Boy Scouts say there is no official merit badge for fighting a wildfire, but they don’t care. They knocked down a small wildfire only with what they brought camping.
Last Monday they were on a backpacking trip in the Central Cascades when they spotted smoke.
“So this is what started the fire,” Lincoln Saad, 11, said.
“No, this was,” Timmy Brock, 11, corrected him as he pointed to another tree.
The cause of the fire is undetermined, according to a Mt. Baker-Snoqualmie Forest spokesperson, who says two firefighters hiked into the forest to finish extinguishing the one-tenth of an acre fire the next day.
“Plan for the worst; hope for the best. Scout’s motto is: be prepared. Luckily we had lots of pots,” troop historian Jesse Ferguson, 13, said.
The three boys, along with five other scouts in West Seattle’s troop 282 and a few of their parents, put out a wildfire near Lower Tuscohatchie Lake. They were on a five-day backpacking trip when they spotted smoke and quickly formed a bucket brigade using the pots to fight the fire.
“There would be a guy at the water and he would be passing it over to the next guy, then put it out and then pass it back,” the boys demonstrated passing pots and Nalgene bottles, whatever they could find in their campsite that held water.
Jesse’s father Nathan Ferguson said the flames were approximately three feet high and it took the boys and adults about two hours to knock them down.
“The fire was very close to a heavily treed area with a lot of flammable material. If they would not have found this when they did, it could have been much worse,” Lincoln’s father Jonathan Saad said, explaining he used a satellite phone to call for help.
Ferguson and Saad say they hiked back to the burn area at night to continue extinguishing embers while the boys slept at the campground a quarter-mile away.
“No,” the boys said in unison when asked if they were scared.
They said they learned a lot about each other during the trip: “bravery, courage, helpful and kind.” They also learned another method to fight fires that has yet to make it into their Boy Scouts’ handbook.
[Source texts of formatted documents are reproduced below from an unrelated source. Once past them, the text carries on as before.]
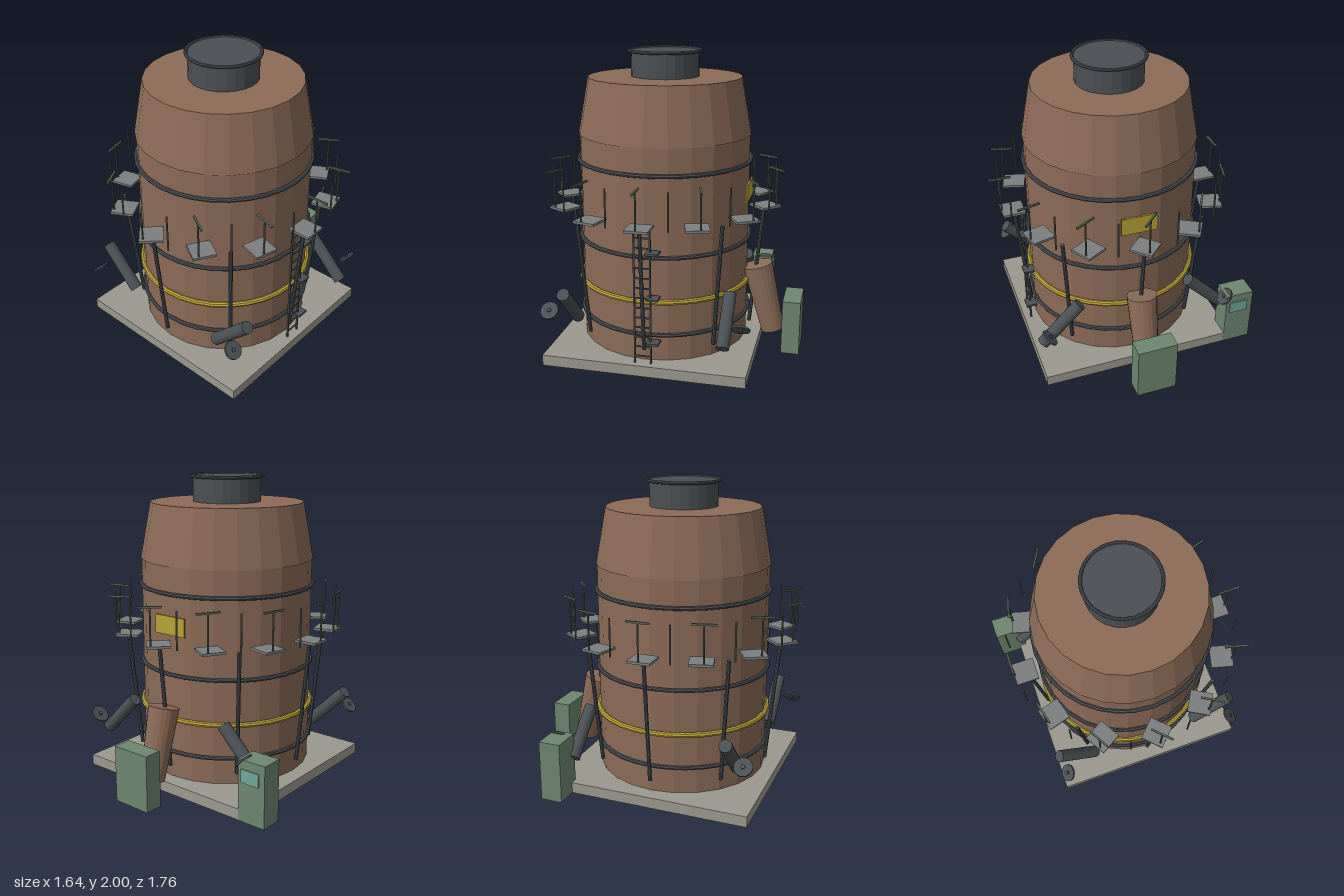
import * as THREE from 'three';

const mat = (color) => new THREE.MeshStandardMaterial({ color, flatShading: true });
const M = {
  brown: mat(0x8c6b57), dark: mat(0x4b5054), slab: mat(0x9b988e), plate: mat(0x7c7e80),
  green: mat(0x6e8670), post: mat(0x5a6b58), yellow: mat(0xb8a234), teal: mat(0x6fa896),
};

export function createModel() {
  const root = new THREE.Group();
  root.name = 'tank';
  // Everything is laid out around the tank axis, then shifted once
  root.position.set(-0.008, 0, 0.068);

  const add = (name, geo, material, x = 0, y = 0, z = 0) => {
    const mesh = new THREE.Mesh(geo, material);
    mesh.name = name;
    mesh.position.set(x, y, z);
    root.add(mesh);
    return mesh;
  };
  const box = (name, m, w, h, d, x, y, z) => add(name, new THREE.BoxGeometry(w, h, d), m, x, y, z);
  const cyl = (name, m, rTop, rBottom, h, x, y, z, sides = 24) =>
    add(name, new THREE.CylinderGeometry(rTop, rBottom, h, sides), m, x, y, z);
  const ring = (name, m, r, tube, y) => {
    const mesh = add(name, new THREE.TorusGeometry(r, tube, 8, 32), m, 0, y, 0);
    mesh.rotation.x = Math.PI / 2;
  };
  // Tapered rod from a (top) to b (bottom)
  const rod = (name, m, a, b, rTop, rBottom, sides) => {
    const top = new THREE.Vector3(...a), bottom = new THREE.Vector3(...b);
    const dir = top.clone().sub(bottom);
    const mid = top.clone().add(bottom).multiplyScalar(0.5);
    const mesh = cyl(name, m, rTop, rBottom, dir.length(), mid.x, mid.y, mid.z, sides);
    mesh.quaternion.setFromUnitVectors(new THREE.Vector3(0, 1, 0), dir.normalize());
    return mesh;
  };

  // Base, body, shoulder and chimney
  box('baseSlab', M.slab, 1.333, 0.072, 1.333, 0, 0.036, 0);
  cyl('body', M.brown, 0.567, 0.567, 1.39, 0, 0.765, 0);
  cyl('shoulder', M.brown, 0.505, 0.573, 0.365, 0, 1.643, 0);
  cyl('chimney', M.dark, 0.223, 0.223, 0.165, 0, 1.907, 0);
  ring('chimneyRim', M.dark, 0.233, 0.011, 1.989);

  // Hoops around the body
  for (const y of [0.25, 0.77, 1.29]) ring('hoop', M.dark, 0.575, 0.014, y);
  ring('yellowHoop', M.yellow, 0.577, 0.018, 0.475);

  // Walkway plates and handrail bars, each turned by half its angle
  for (let i = 0; i < 12; i++) {
    const a = (i * Math.PI) / 6, c = Math.cos(a), s = -Math.sin(a);
    box('walkwayPlate', M.plate, 0.15, 0.016, 0.15, 0.68 * c, 0.99, 0.68 * s).rotation.y = a / 2;
    box('handrail', M.post, 0.15, 0.012, 0.012, 0.75 * c, 1.24, 0.75 * s).rotation.y = a / 2;
  }
  // Handrail posts
  for (let i = 0; i < 24; i++) {
    const a = (i * Math.PI) / 12;
    cyl('railPost', M.post, 0.006, 0.006, 0.245, 0.75 * Math.cos(a), 1.118, -0.75 * Math.sin(a), 6);
  }
  // Leaning struts under the walkway
  for (let i = 0; i < 8; i++) {
    const a = (i * Math.PI) / 4, c = Math.cos(a), s = Math.sin(a);
    rod('strut', M.dark, [0.67 * c, 0.98, 0.67 * s], [0.59 * c, 0.155, 0.59 * s], 0.013, 0.013, 8);
  }

  // Corner drums with end discs: front pair rise outwards, back pair fall outwards
  for (const sx of [-1, 1]) for (const sz of [-1, 1]) {
    const tilt = -sx * sz * Math.PI / 4;
    cyl('cornerDrum', M.dark, 0.042, 0.042, 0.37, sx * 0.515, 0.372, sz * 0.515, 16).rotation.z = tilt;
    cyl('cornerDisc', M.dark, 0.06, 0.06, 0.012, sx * 0.622, 0.372, sz * 0.622, 16).rotation.z = tilt;
    cyl('discHub', M.dark, 0.014, 0.014, 0.03, sx * 0.622, 0.372, sz * 0.622, 8).rotation.z = tilt;
  }

  // Ladder on the +x side
  for (const z of [-0.052, 0.052]) box('ladderRail', M.dark, 0.012, 0.89, 0.01, 0.618, 0.517, z);
  for (let i = 0; i < 13; i++)
    box('ladderRung', M.dark, 0.009, 0.009, 0.104, 0.618, 0.12 + i * 0.066, 0);
  for (const y of [0.22, 0.52, 0.818])
    box('ladderBracket', M.dark, 0.075, 0.014, 0.08, 0.617, y, -0.068);

  // Sloping duct into the rear cabinet
  rod('rearDuct', M.brown, [0, 0.574, -0.64], [0, 0.116, -0.756], 0.1, 0.078, 20);
  box('rearCabinet', M.green, 0.268, 0.37, 0.12, 0, 0.185, -0.888);

  // Control cabinet with its screen
  box('controlCabinet', M.green, 0.194, 0.4, 0.145, -0.715, 0.2, -0.595);
  box('controlScreen', M.teal, 0.13, 0.085, 0.01, -0.707, 0.3, -0.671);

  // Sign plate on the back
  box('signPlate', M.yellow, 0.24, 0.12, 0.012, 0, 1.09, -0.57);

  const group = new THREE.Group();
  group.add(root);
  return group;
}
“Our first reaction was like, ‘Does anybody need to go to the restroom?’” Lincoln said. “Timmy and I actually put out a fire with our No. 1.”